Easy counterexamples have been mentioned. What is true, however, is the fact that sum of a differentiable function and a nondifferentiable function is nondifferentiable. This is true because differentiable functions are closed under subtraction, i.e. they comprise a subgroup of all functions. Hence the claimed property is simply a special case of the following complementary form of the subgroup property from my prior post.
THEOREM $\ $ A nonempty subset $\rm\:S\:$ of abelian group $\rm\:G\:$
comprises a subgroup $\rm\iff\ S\ + \ \bar S\ =\ \bar S\ $ where $\rm\: \bar S\:$ is the complement of $\rm\:S\:$ in $\rm\:G$
Instances of this are ubiquitous in concrete number systems, e.g.
algebraic * nonalgebraic = nonalgebraic if nonzero
rational * irrrational = irrational if nonzero
real * nonreal = nonreal if nonzero

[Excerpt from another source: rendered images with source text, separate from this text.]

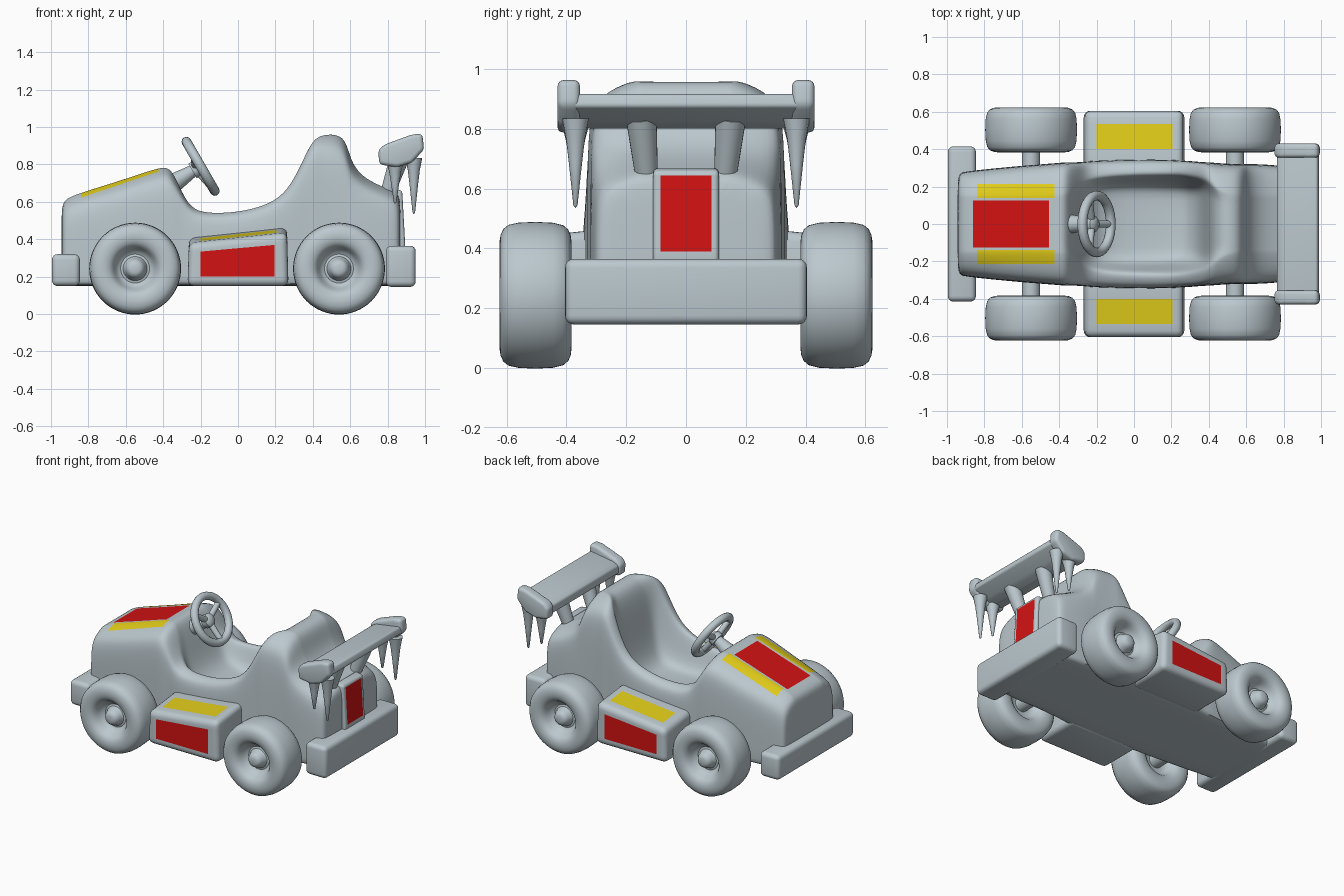
import bpy, bmesh, math
from mathutils import Vector

if "Cube" in bpy.data.objects:
    bpy.data.objects.remove(bpy.data.objects["Cube"])


def material(name, rgb):
    m = bpy.data.materials.new(name)
    m.diffuse_color = (*rgb, 1)
    m.use_nodes = True
    m.node_tree.nodes["Principled BSDF"].inputs["Base Color"].default_value = m.diffuse_color
    return m


GREY = material("pale grey", (0.50, 0.58, 0.62))
RED = material("red", (0.65, 0.006, 0.006))
YELLOW = material("yellow", (0.75, 0.60, 0.01))


def shade(ob, angle=40):
    ob.data.shade_smooth()
    ob.data.set_sharp_from_angle(angle=math.radians(angle))


def finish(name, bm, subsurf=0):
    bmesh.ops.recalc_face_normals(bm, faces=bm.faces[:])
    me = bpy.data.meshes.new(name)
    bm.to_mesh(me)
    bm.free()
    for m in (GREY, RED, YELLOW):
        me.materials.append(m)
    ob = bpy.data.objects.new(name, me)
    bpy.context.collection.objects.link(ob)
    if subsurf:
        ob.modifiers.new("smooth", 'SUBSURF').levels = subsurf
        apply(ob)
    shade(ob)
    return ob


def apply(ob):
    bpy.context.view_layer.update()
    dg = bpy.context.evaluated_depsgraph_get()
    me = bpy.data.meshes.new_from_object(ob.evaluated_get(dg))
    ob.modifiers.clear()
    ob.data = me


def lathe(name, profile, loc, axis, steps=24, subsurf=0):
    """Spin (radius, height) points round an axis starting at loc."""
    bm = bmesh.new()
    vs = [bm.verts.new((r, 0, h)) for r, h in profile]
    es = [bm.edges.new(p) for p in zip(vs, vs[1:])]
    bmesh.ops.spin(bm, geom=vs + es, cent=(0, 0, 0), axis=(0, 0, 1),
                   angle=2 * math.pi, steps=steps)
    bmesh.ops.remove_doubles(bm, verts=bm.verts[:], dist=1e-4)
    rot = Vector(axis).to_track_quat('Z', 'Y')
    for v in bm.verts:
        v.co = rot @ v.co + Vector(loc)
    return finish(name, bm, subsurf)


def rod(name, a, b, ra, rb):
    d = Vector(b) - Vector(a)
    return lathe(name, [(0, 0), (ra, 0), (rb, d.length), (0, d.length)], a, d)


def prism(name, outline, y0, y1, bevel, drop=0):
    """Extrude an (x, z) outline along y; drop lowers the top at y1."""
    bm = bmesh.new()
    ends = [[bm.verts.new((x, y, z)) for x, z in outline] for y in (y0, y1)]
    for v in ends[1]:
        if drop and v.co.z > 0.3:
            v.co.z -= drop
    n = len(outline)
    for e in ends:
        bm.faces.new(e)
    for i in range(n):
        j = (i + 1) % n
        bm.faces.new((ends[0][i], ends[0][j], ends[1][j], ends[1][i]))
    bmesh.ops.recalc_face_normals(bm, faces=bm.faces[:])
    bmesh.ops.bevel(bm, geom=bm.edges[:], offset=bevel, segments=4, profile=0.5,
                    affect='EDGES', clamp_overlap=True)
    return finish(name, bm)


def paint(ob, index, facing, planes, gate=0.5):
    """Cut faces that look one way along (point, outward normal) planes, colour the inside."""
    bm = bmesh.new()
    bm.from_mesh(ob.data)
    facing = Vector(facing)
    planes = [(Vector(p), Vector(n)) for p, n in planes]
    for p, n in planes:
        fs = [f for f in bm.faces if f.normal.dot(facing) > gate]
        geom = fs + list({e for f in fs for e in f.edges}) + list({v for f in fs for v in f.verts})
        bmesh.ops.bisect_plane(bm, geom=geom, plane_co=p, plane_no=n, dist=1e-5)
        bm.normal_update()
    for f in bm.faces:
        c = f.calc_center_median()
        if f.normal.dot(facing) > gate and all((c - p).dot(n) < 0 for p, n in planes):
            f.material_index = index
    bm.to_mesh(ob.data)
    bm.free()
    shade(ob)


def span(axis, lo, hi):
    n = Vector([1 if i == axis else 0 for i in range(3)])
    return [(n * lo, -n), (n * hi, n)]


# Body with cockpit: x, half width, rim height, shoulder drop, inner half width, floor height
stations = [
    (-.945, .25, .56, .10, .14, .56), (-.93, .275, .61, .11, .14, .61),
    (-.87, .285, .64, .12, .14, .64), (-.62, .31, .715, .12, .14, .715),
    (-.42, .325, .785, .12, .14, .785), (-.365, .33, .785, .12, .15, .785),
    (-.325, .33, .71, .08, .17, .70), (-.29, .33, .635, .05, .20, .60),
    (-.25, .335, .575, .05, .22, .49), (-.18, .34, .543, .05, .24, .40),
    (0, .345, .55, .05, .25, .37), (.15, .345, .588, .05, .25, .37),
    (.25, .34, .65, .05, .25, .38), (.32, .335, .77, .06, .24, .42),
    (.37, .33, .885, .08, .23, .55), (.405, .33, .94, .11, .21, .85),
    (.45, .325, .962, .15, .17, .962), (.55, .32, .96, .16, .14, .96),
    (.585, .32, .90, .15, .14, .90), (.61, .32, .80, .12, .14, .80),
    (.68, .32, .72, .10, .14, .72), (.80, .31, .67, .10, .14, .67),
    (.855, .30, .645, .10, .14, .645), (.87, .27, .60, .10, .14, .60)]
bm = bmesh.new()
rings = []
for x, w, zr, d, wi, zf in stations:
    half = [(0, .15), (w - .01, .15), (w, .165), (w, .15 + (zr - d - .15) / 2), (w, zr - d),
            (w - .03, zr - .35 * d), (wi + .02, zr), (wi, zr - .15 * (zr - zf)),
            (wi - .04, zf + .1 * (zr - zf)), (.6 * wi, zf), (0, zf)]
    ring = half + [(-y, z) for y, z in half[-2:0:-1]]
    rings.append([bm.verts.new((x, y, z)) for y, z in ring])
for a, b in zip(rings, rings[1:]):
    for i in range(len(a)):
        j = (i + 1) % len(a)
        bm.faces.new((a[i], a[j], b[j], b[i]))
bm.faces.new(rings[0])
bm.faces.new(rings[-1])
body = finish("body", bm, 2)

# Grille slots cut into the nose
slot = [(0, 0), (.05, 0), (.05, .20), (.043, .225), (.025, .243), (0, .25)]
for y in (-.15, 0, .15):
    cutter = lathe("grille_cutter", slot, (-.955, y, .28), (0, 0, 1))
    cutter.hide_render = True
    mod = body.modifiers.new("slot", 'BOOLEAN')
    mod.operation, mod.solver, mod.object = 'DIFFERENCE', 'EXACT', cutter
    apply(body)
    bpy.data.objects.remove(cutter)

# Hood panels
paint(body, 1, (0, 0, 1), span(0, -.86, -.455) + span(1, -.125, .125))
for lo, hi in ((.14, .215), (-.215, -.14)):
    paint(body, 2, (0, 0, 1), span(0, -.84, -.425) + span(1, lo, hi), 0.3)

# Bumpers
prism("front_bumper", [(-.995, .15), (-.845, .15), (-.845, .32), (-.995, .32)], -.415, .415, .03)
prism("rear_bumper", [(.79, .145), (.95, .145), (.95, .365), (.79, .365)], -.405, .405, .03)

# Rear panel
panel = prism("rear_panel", [(.83, .35), (.895, .35), (.878, .66), (.82, .67)], -.11, .11, .015)
paint(panel, 1, (1, 0, 0), span(1, -.085, .085) + span(2, .39, .643))

# Wheels and axles
tyre = [(0, .45), (.09, .45), (.11, .41), (.13, .388), (.18, .38), (.225, .39), (.248, .425),
        (.248, .58), (.228, .615), (.18, .628), (.135, .618), (.115, .595), (.095, .545),
        (.06, .54), (.054, .585), (.035, .607), (0, .61)]
for end, x in (("front", -.55), ("rear", .54)):
    rod(end + "_axle", (x, -.47, .243), (x, .47, .243), .048, .048)
    for side, s in (("right", -1), ("left", 1)):
        lathe(f"{end}_{side}_wheel", tyre, (x, 0, .243), (0, s, 0), 32, 1)

for side, s in (("right", -1), ("left", 1)):
    # Side pods
    pod = prism(side + "_pod", [(-.27, .15), (.27, .15), (.262, .468), (-.262, .412)],
                s * .28, s * .605, .035, .035)
    paint(pod, 1, (0, s, 0), span(0, -.2, .195) + [((0, 0, .2), (0, 0, -1)),
                                                  ((0, 0, .352), (-.09, 0, 1))])
    paint(pod, 2, (0, 0, 1), span(0, -.2, .205) + span(1, *sorted((s * .40, s * .535))))
    # Wing end plates, struts and icicles
    prism(side + "_wing_end", [(.755, .80), (.75, .875), (.78, .905), (.93, .96), (.985, .965),
                               (.995, .88), (.93, .81), (.85, .785)], s * .355, s * .43, .022)
    rod(side + "_wing_strut", (.79, s * .13, .62), (.865, s * .15, .84), .036, .052)
    for n, x, length in (("front", .84, .22), ("rear", .94, .30)):
        spike = [(0, 0), (.045, 0), (.032, .22 * length), (.022, .5 * length),
                 (.007, .97 * length), (0, length)]
        lathe(f"{side}_{n}_icicle", spike, (x, s * .37, .835 if n == "rear" else .81),
              (0, 0, -1), 16)

# Wing blade
prism("wing_blade", [(.765, .815), (.765, .87), (.80, .89), (.98, .918), (.992, .875),
                     (.90, .82), (.84, .80)], -.38, .38, .012)

# Steering wheel: rim, hub, spokes, column
centre, tilt = Vector((-.20, 0, .79)), math.radians(60)
normal = Vector((math.sin(tilt), 0, math.cos(tilt)))
up = Vector((-math.cos(tilt), 0, math.sin(tilt)))
rim = [(.152 + .026 * math.cos(a), .026 * math.sin(a))
       for a in (2 * math.pi * i / 12 for i in range(13))]
lathe("steering_rim", rim, centre, normal, 40)
hub = centre - normal * .03
lathe("steering_hub", [(0, -.02), (.045, -.02), (.045, .015), (.03, .03), (0, .033)], hub, normal)
for k in range(3):
    a = math.pi + k * 2 * math.pi / 3
    out = up * math.cos(a) + Vector((0, 1, 0)) * math.sin(a)
    rod(f"steering_spoke_{k + 1}", hub, centre + out * .15, .02, .018)
rod("steering_column", (-.36, 0, .69), hub, .055, .03)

even + odd = odd additive example
integer + noninteger = noninteger